Subsequently, he received a Wheelwright Fellowship of the Graduate School of Design, and a Graham Foundation Grantee for Advanced Studies in the Fine Arts for research.
Mr. Morgan is a Fellow of the American Institute of Architects and a past chairman of the AIA Committee on Design.
In 1961 Mr. Morgan established his architectural practice in Jacksonville, Florida. Well known for excellence in architectural design, his works range from modest residences to such major projects as the Florida State Museum of Natural History in Gainesville, the U.S. Embassy in Khartoum, Sudan; the U.S. Courthouse in Fort Lauderdale, Westinghouse World Headquarters in Orlando, Pyramid Condominium in Ocean City, Maryland; Bloomingdale’s store in Miami and Neiman Marcus in Ft. Lauderdale. Often published in the United States and abroad, numerous design awards have recognized his work.

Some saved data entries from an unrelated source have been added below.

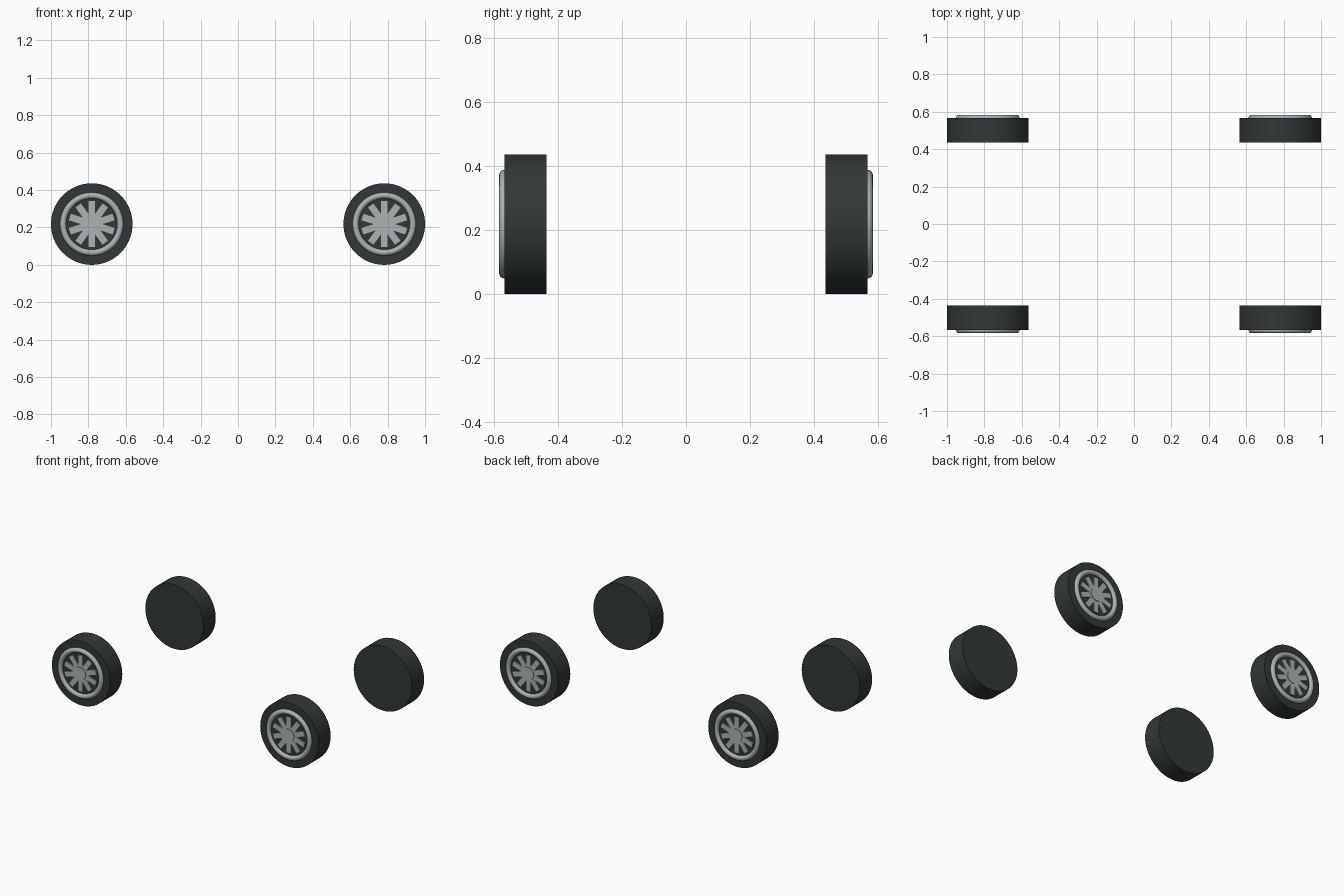
import bpy, bmesh, math
from mathutils import Matrix, Vector

if "Cube" in bpy.data.objects:
    bpy.data.objects.remove(bpy.data.objects["Cube"])

R, CX, CY = 0.218, 0.782, 0.501   # tyre radius and wheel centre
HALF = 0.066                      # half the tyre width


def material(name, rgb):
    m = bpy.data.materials.new(name)
    m.diffuse_color = (*rgb, 1)
    m.use_nodes = True
    m.node_tree.nodes["Principled BSDF"].inputs["Base Color"].default_value = m.diffuse_color
    return m


RUBBER = material("dark_rubber", (0.030, 0.040, 0.039))
METAL = material("pale_metal", (0.40, 0.455, 0.455))


def finish(name, bm, mat, place):
    bmesh.ops.recalc_face_normals(bm, faces=bm.faces)
    me = bpy.data.meshes.new(name)
    bm.to_mesh(me)
    bm.free()
    me.materials.append(mat)
    ob = bpy.data.objects.new(name, me)
    bpy.context.collection.objects.link(ob)
    ob.matrix_world = place
    bpy.ops.object.select_all(action='DESELECT')
    ob.select_set(True)
    bpy.context.view_layer.objects.active = ob
    bpy.ops.object.shade_smooth_by_angle(angle=math.radians(40))


# Parts are made with the axle on local z, the outer face pointing to +z
def disc(radius, z0, z1, sides):
    bm = bmesh.new()
    bmesh.ops.create_cone(bm, cap_ends=True, segments=sides, radius1=radius,
                          radius2=radius, depth=z1 - z0,
                          matrix=Matrix.Translation((0, 0, (z0 + z1) / 2)))
    return bm


def ring(major, minor, z, sides=64, steps=16):
    bm = bmesh.new()
    loop = [bm.verts.new((major + minor * math.cos(a), 0, z + minor * math.sin(a)))
            for a in (math.tau * i / steps for i in range(steps))]
    edges = [bm.edges.new((loop[i], loop[(i + 1) % steps])) for i in range(steps)]
    bmesh.ops.spin(bm, geom=loop + edges, cent=(0, 0, 0), axis=(0, 0, 1),
                   angle=math.tau, steps=sides, use_merge=True)
    bmesh.ops.remove_doubles(bm, verts=bm.verts, dist=1e-5)
    return bm


def spokes(count, length, width, z0, z1):
    bm = bmesh.new()
    for i in range(count):
        turn = Matrix.Rotation(math.tau * i / count + math.pi / 2, 4, 'Z')
        bmesh.ops.create_cube(bm, size=1, matrix=turn
                              @ Matrix.Translation((length / 2, 0, (z0 + z1) / 2))
                              @ Matrix.Diagonal((length, width, z1 - z0, 1)))
    return bm


# Four wheels, outer faces pointing away from the centre line
for end, side in (("front", -1), ("rear", 1)):
    for hand, sx in (("left", -1), ("right", 1)):
        place = (Matrix.Translation((sx * CX, side * CY, R))
                 @ Matrix.Rotation(-side * math.pi / 2, 4, 'X'))
        tag = f"{end}_{hand}_"
        finish(tag + "tyre", disc(R, -HALF, HALF, 64), RUBBER, place)
        finish(tag + "rim_ring", ring(0.153, 0.0165, HALF), METAL, place)
        finish(tag + "spokes", spokes(10, 0.123, 0.036, HALF - 0.005, HALF + 0.007),
               METAL, place)
        finish(tag + "hub", disc(0.043, HALF - 0.005, HALF + 0.012, 32), METAL, place)
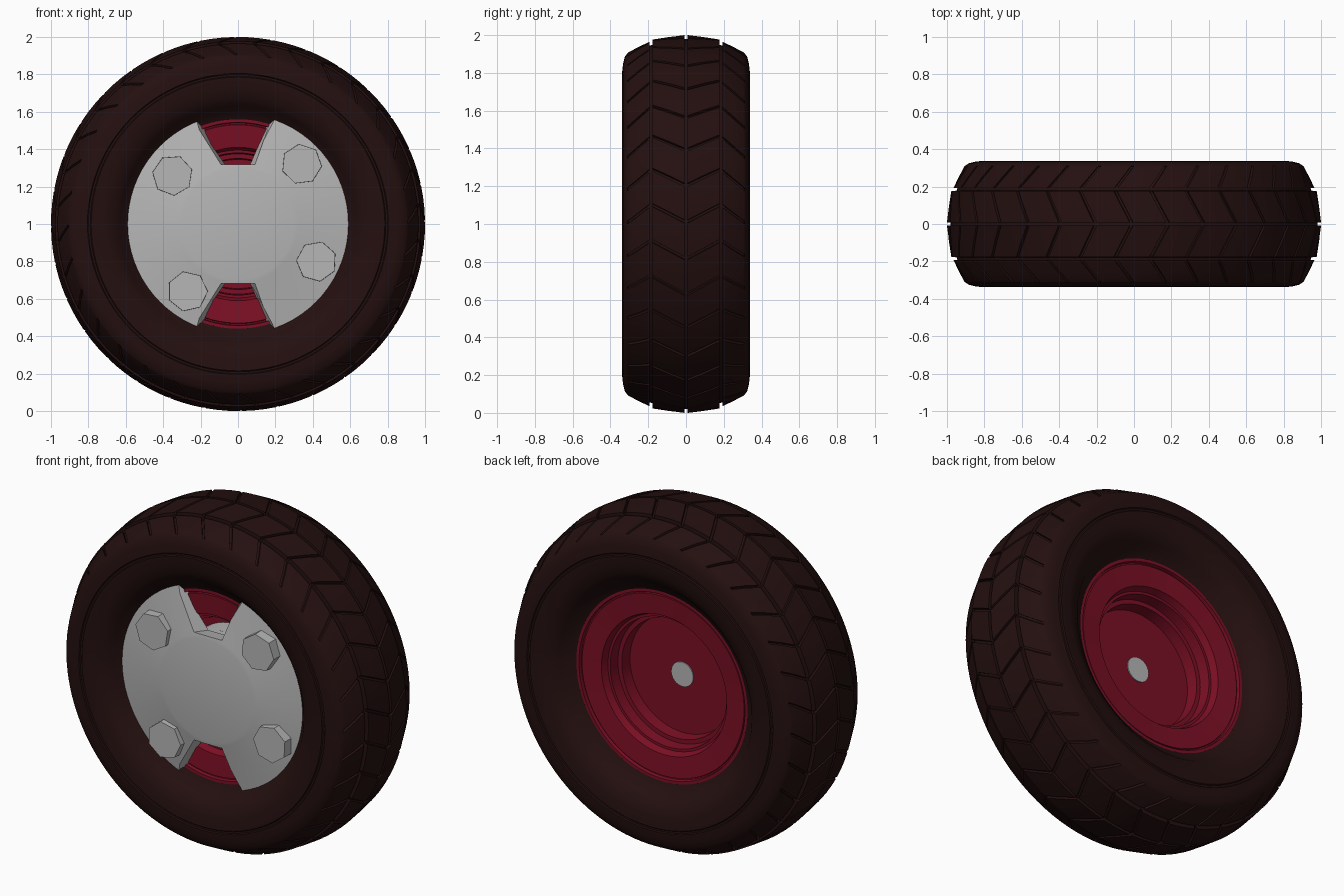
import bpy, bmesh, math
from mathutils import Vector

if "Cube" in bpy.data.objects:
    bpy.data.objects.remove(bpy.data.objects["Cube"], do_unlink=True)


def material(name, rgb):
    m = bpy.data.materials.new(name)
    m.use_nodes = True
    m.diffuse_color = (*rgb, 1)
    bsdf = m.node_tree.nodes["Principled BSDF"]
    bsdf.inputs["Base Color"].default_value = (*rgb, 1)
    bsdf.inputs["Roughness"].default_value = 0.7
    return m


RUBBER = material("dark rubber", (0.018, 0.005, 0.005))
RED = material("deep red", (0.2, 0.005, 0.018))
GREY = material("light grey", (0.47, 0.47, 0.47))


def finish(name, bm, mat, angle=30):
    bmesh.ops.remove_doubles(bm, verts=bm.verts, dist=1e-5)
    bmesh.ops.recalc_face_normals(bm, faces=bm.faces)
    me = bpy.data.meshes.new(name)
    bm.to_mesh(me)
    bm.free()
    ob = bpy.data.objects.new(name, me)
    bpy.context.collection.objects.link(ob)
    if mat:
        me.materials.append(mat)
        bpy.ops.object.select_all(action="DESELECT")
        ob.select_set(True)
        bpy.context.view_layer.objects.active = ob
        bpy.ops.object.shade_smooth_by_angle(angle=math.radians(angle))
    return ob


def skin(bm, rings, loop=False):
    """Join neighbouring rings of vertices with faces."""
    n = len(rings[0])
    for i in range(len(rings) - (not loop)):
        a, b = rings[i], rings[(i + 1) % len(rings)]
        for j in range(n):
            k = (j + 1) % n
            bm.faces.new((a[j], a[k], b[k], b[j]))


def lathe(name, profile, mat, steps=96, centre=(0, 0, 1), turn=0):
    """Spin (y, radius) points around the wheel axis."""
    bm = bmesh.new()
    rings = []
    for y, r in profile:
        angles = [turn + math.tau * j / steps for j in range(steps)]
        rings.append([bm.verts.new(Vector(centre) + Vector(
            (r * math.cos(a), y, r * math.sin(a)))) for a in angles])
    skin(bm, rings)
    return finish(name, bm, mat)


def mirrored(half):
    return half + [(-p[0], *p[1:]) for p in reversed(half)]


# Tyre: (y, radius, slot depth) from the inner bead to the tread centre
PITCH = math.tau / 32
tyre_half = [
    (0.19, 0.55, 0), (0.225, 0.56, 0), (0.245, 0.60, 0), (0.285, 0.63, 0),
    (0.315, 0.67, 0), (0.332, 0.72, 0), (0.338, 0.785, 0), (0.332, 0.79, 0),
    (0.332, 0.80, 0), (0.338, 0.805, 0), (0.333, 0.85, 0), (0.324, 0.885, 0),
    (0.310, 0.905, 0), (0.308, 0.907, 0.016), (0.25, 0.938, 0.016),
    (0.193, 0.965, 0.016), (0.192, 0.945, 0), (0.178, 0.948, 0),
    (0.177, 0.977, 0.016), (0.09, 0.99, 0.016), (0.009, 1.0, 0.016),
    (0.008, 0.98, 0)]
# Columns in one tread pitch: (fraction, inside slot)
columns = [(0, 0), (0.01, 1), (0.08, 1), (0.09, 0), (0.4, 0), (0.7, 0)]


def zigzag(y):
    y = abs(y)
    return 0.5 * (y / 0.185 if y < 0.185 else max(0, 1 - (y - 0.185) / 0.125))


bm = bmesh.new()
rings = []
for y, r, depth in mirrored(tyre_half):
    ring = []
    for seg in range(32):
        for frac, slot in columns:
            a = (seg + frac + zigzag(y)) * PITCH
            rad = r - slot * depth
            ring.append(bm.verts.new((rad * math.cos(a), y, 1 + rad * math.sin(a))))
    rings.append(ring)
skin(bm, rings, loop=True)
finish("tyre", bm, RUBBER)

# Rim with stepped wells on both sides of the central disc
rim_half = [
    (0.03, 0), (0.03, 0.345), (0.10, 0.35), (0.10, 0.375), (0.165, 0.38),
    (0.165, 0.395), (0.205, 0.41), (0.215, 0.53), (0.205, 0.533),
    (0.205, 0.54), (0.225, 0.543), (0.225, 0.56), (0.19, 0.575)]
lathe("rim", mirrored(rim_half), RED)

# Hub cover, with a bevelled wedge cut out at top and bottom
hub = lathe("hub_cover", [
    (-0.02, 0), (-0.02, 0.295), (-0.19, 0.30), (-0.215, 0.59), (-0.24, 0.59),
    (-0.283, 0.32), (-0.287, 0.30), (-0.287, 0)], GREY, 72)


def wedge(name, side):
    bm = bmesh.new()
    rings = []
    # (y, half width at the hub, half width at the edge, inner height)
    for y, inner, outer, low in ((-0.32, 0.105, 0.33, 0.325), (-0.15, 0.045, 0.19, 0.298)):
        pts = ((-inner, low), (inner, low), (outer, 0.66), (-outer, 0.66))
        rings.append([bm.verts.new((x, y, 1 + side * z)) for x, z in pts])
    skin(bm, rings)
    for ring in rings:
        bm.faces.new(ring)
    ob = finish(name, bm, None)
    ob.hide_render = True
    ob.hide_viewport = True
    ob.display_type = "WIRE"
    return ob


for side, label in ((1, "top"), (-1, "bottom")):
    mod = hub.modifiers.new(label + " notch", "BOOLEAN")
    mod.operation = "DIFFERENCE"
    mod.solver = "EXACT"
    mod.object = wedge(label + "_notch_cutter", side)

# Lug bolts
bolts = [(-0.35, 1.26), (0.34, 1.32), (0.42, 0.80), (-0.27, 0.64)]
for i, (x, z) in enumerate(bolts):
    lathe(f"lug_bolt_{i + 1}", [(-0.22, 0), (-0.22, 0.11), (-0.305, 0.108), (-0.305, 0)],
          GREY, 7, (x, 0, z), 0.3 - 0.4 * i)

# Axle end showing through the back of the rim
lathe("axle_end", [(-0.02, 0), (-0.02, 0.072), (0.036, 0.072), (0.036, 0)], GREY, 32)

Over the years, Mr. Morgan has lectured and served as a visiting critic at such architectural schools as Harvard, Tulane, North Carolina State University, and the University of Florida. Appointed Gibbons Eminent Scholar in Architecture and Urban Planning in 1990, he also has served as the Beinecke-Reeves Distinguished Chair in Architectural Preservation at the University of Florida. In 1998 the American Institute of Architects conferred an Institute Honor on Mr. Morgan in recognition of his lifelong research into the beginnings of architectural creativity.
Mr. Morgan was a pioneer in modern architecture and urban green design and his contributions will live on.